|Posted by charismata on February 13, 2010 at 3:32 PM|
In acceptance there is peace
This was always one of my very favorite phrases. I had heard one of my Christian mentors say it on the radio when I returned to the Church and it resonated with me because at that time my life was anything but peaceful. So, when my world was rocked, when things didn’t go my way, when I was treated badly, I would repeat this phrase like a mantra to myself.
In acceptance there is peace.
It helped me to swallow a lot of grief, pain, terror and shame. I thought I was being a good Christian and applying a spiritual principle that would help me to cope with some of the chaos that was swirling around me at the time. What I found out though, was that this phrase must be applied correctly or it can truly do some harm. The key word in the phrase: acceptance is very often misused and misapplied. It can be used a crutch or a cover-up. Here’s what I mean.
Acceptance does not mean resignation. In other words acceptance does not dictate that you should resign yourself to a bad or brutal situation. It doesn’t mean that you allow or make excuses for abuse or mistreatment. Acceptance doesn’t mean that you skim the surface of your life thereby avoiding deep feelings or difficult situations. Acceptance doesn’t mean that you look the other way when the house is on fire or when you or someone else is falling off a cliff.
Acceptance means that you evaluate a person, situation or experience accurately…as it TRULY is, acknowledge that and respond appropriately.
I want to repeat that:
Acceptance means that you evaluate a person, situation or experience accurately…as it TRULY is, acknowledge that and respond appropriately. Acceptance requires that you make a judgment. You use your intellect and your will to make a determination. You stand back, observe, feel, experience, and ponder. Then you act.
For many years, I was not able to get out of the abusive and self-defeating relationships and patterns of behaving that I seemed hopelessly locked into until I observed and absorbed what was REALLY happening in my life and my interactions with others. What I found when I was finally able to face what was going on was startling and inspiring at the same time. The temptation to retreat back in shame and horror was strong but I had to face the music of my own soul. It was calling me to freedom and I had to follow.
A lot of energy, attention and drama go into denial. Denial never leads to peace… just more confusion and entanglement. In my case, it led to an overwhelming, crippling and disfiguring fear in my spirit. I say disfiguring because it was a fear that so damaged my interior relationship with myself that my whole way of looking at the world outside became distorted. I tried desperately to hold onto my Self… but she kept slipping away until finally one day I woke up, and she was gone. (There’s more on that, later.)

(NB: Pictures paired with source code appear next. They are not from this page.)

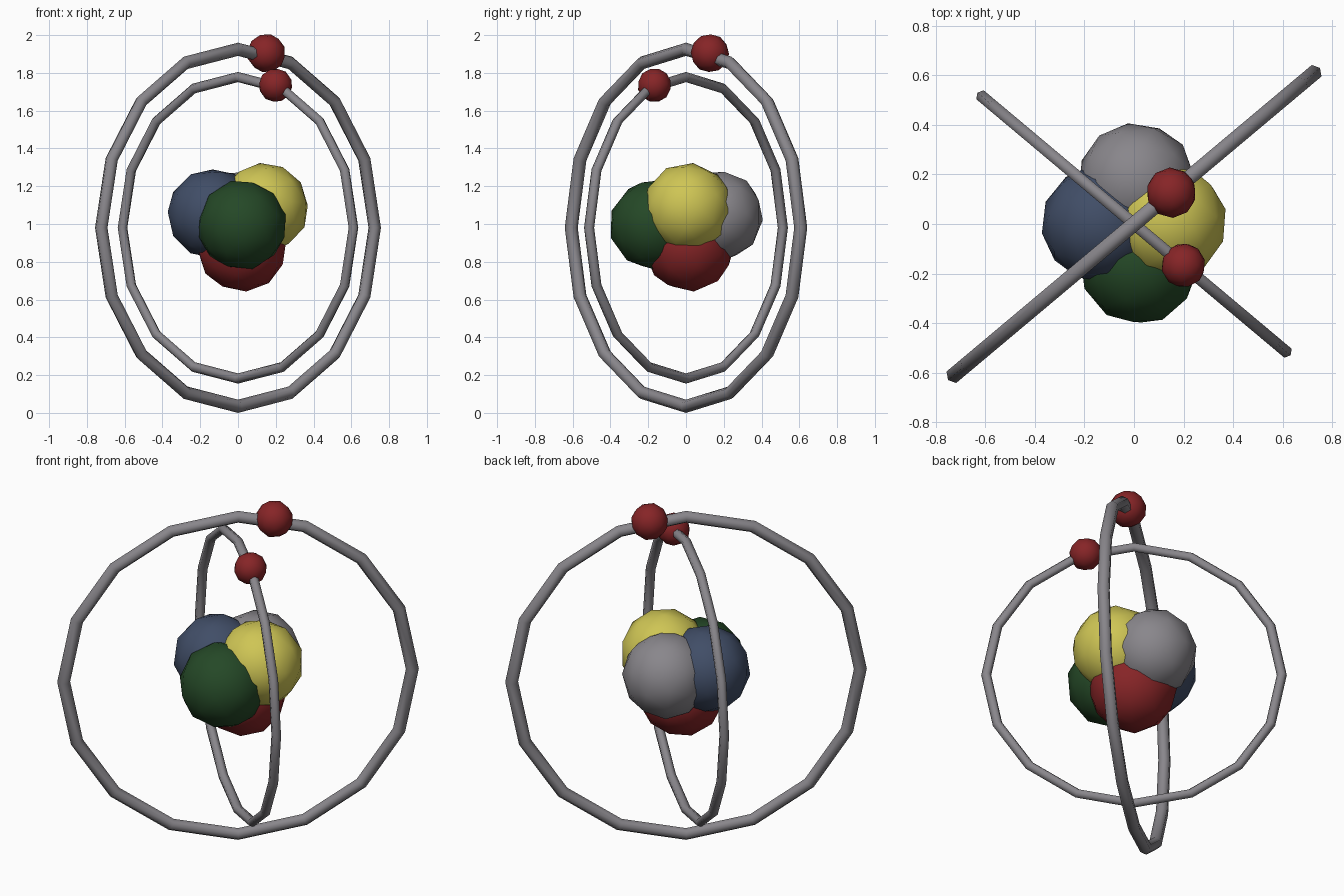
import bpy, math
from mathutils import Vector

if "Cube" in bpy.data.objects:
    bpy.data.objects.remove(bpy.data.objects["Cube"])

def material(name, rgb):
    m = bpy.data.materials.new(name)
    m.diffuse_color = (*rgb, 1)
    m.use_nodes = True
    m.node_tree.nodes["Principled BSDF"].inputs["Base Color"].default_value = m.diffuse_color
    return m

red = material("dark red", (0.24, 0.018, 0.02))
grey = material("grey", (0.25, 0.24, 0.26))
yellow = material("yellow", (0.62, 0.56, 0.09))
green = material("dark green", (0.018, 0.065, 0.02))
blue = material("slate blue", (0.052, 0.075, 0.135))

CENTRE = Vector((0, 0, 0.98))

def finish(name, mat):
    ob = bpy.context.object
    ob.name = name
    ob.data.materials.append(mat)
    bpy.ops.object.shade_smooth()
    return ob

def ball(name, loc, radius, mat, rot=(0, 0, 0)):
    bpy.ops.mesh.primitive_ico_sphere_add(subdivisions=2, radius=radius,
                                          location=loc, rotation=rot)
    return finish(name, mat)

# Upright orbit ring with a small ball threaded on it near the top
def orbit(name, heading, major, minor, ball_angle, ball_radius):
    h, a = math.radians(heading), math.radians(ball_angle)
    bpy.ops.mesh.primitive_torus_add(major_segments=16, minor_segments=6,
                                     major_radius=major, minor_radius=minor,
                                     location=CENTRE,
                                     rotation=(math.pi / 2, 0, h))
    finish(name + "_ring", grey)
    d = major * math.sin(a)
    loc = CENTRE + Vector((d * math.cos(h), d * math.sin(h), major * math.cos(a)))
    ball(name + "_electron", loc, ball_radius, red, (0.1, a, h))

orbit("outer_orbit", 40, 0.945, 0.035, 12, 0.102)
orbit("inner_orbit", -40, 0.798, 0.027, 19, 0.09)

# Cluster of overlapping balls in the middle
ball("nucleus_front", (0.02, -0.168, 0.995), 0.24, green, (0.3, 0.2, 0.1))
ball("nucleus_back", (0.01, 0.17, 1.045), 0.24, grey, (0.5, 0.1, 0.4))
ball("nucleus_right", (0.135, 0.01, 1.085), 0.24, yellow, (0.2, 0.4, 0.3))
ball("nucleus_left", (-0.135, 0.0, 1.055), 0.24, blue, (0.1, 0.5, 0.2))
ball("nucleus_bottom", (0.02, 0.015, 0.88), 0.24, red, (0.4, 0.3, 0.5))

Diversion and deflection from an interior honesty can become habitual. In most cases, we learn it from a very early age. The result is that we continually and insidiously deny our own TRUTH; we abdicate our very selves for the sake of someone else. The trouble is… this is NOT the kind of “lying down of one’s life” that Jesus talked about, nor is it very Christian. It is self-hatred in a holy suit.
Now that “someone else” that we are “laying down” for can be the person that happens to be in the room with us at the time or it can be someone from our past, usually a parent, who we are still trying to please or bond with way after the fact. In either case, we are living out an impossibility, we are walking in a fantasy, and we are lying to ourselves.
God, in His infinite mercy, won’t leave us alone in this state. Because He is Truth, Itself, He is the way to a life of peace. I mentioned before that I was once crippled by fear. To say it more accurately, I was crippled by the denial of the fear I felt every day of my life until one day I could deny it no longer. It came crashing through with the fierceness and force of a raging tsunami and it overtook me.
For the period of about two months, I was completely shattered by the weight of a lifetime of pain and fear, most of which I had tried to deny. The truth of my life was ugly and the wounds had gone on festering and unhealed for far too long. I had “accepted” the unacceptable. I had buried a truth that was too painful to even look at in the light of day.
Yet I can say in complete honesty that I was fortunate. I was blessed that I had finally reached a point and found a place in my life that was safe enough to observe, feel, experience, and ponder that truth. I believe that only God could have brought me there.
And by accepting that truth, He set me free. And He can do the same for you. He infused me with a life-giving courage and transformed me from the inside out. He took away my fear and He showed me that beyond all shadow of a doubt that in true acceptance there is always, always His peace.
My prayer is that He brings you to that place of mercy and grace, as well.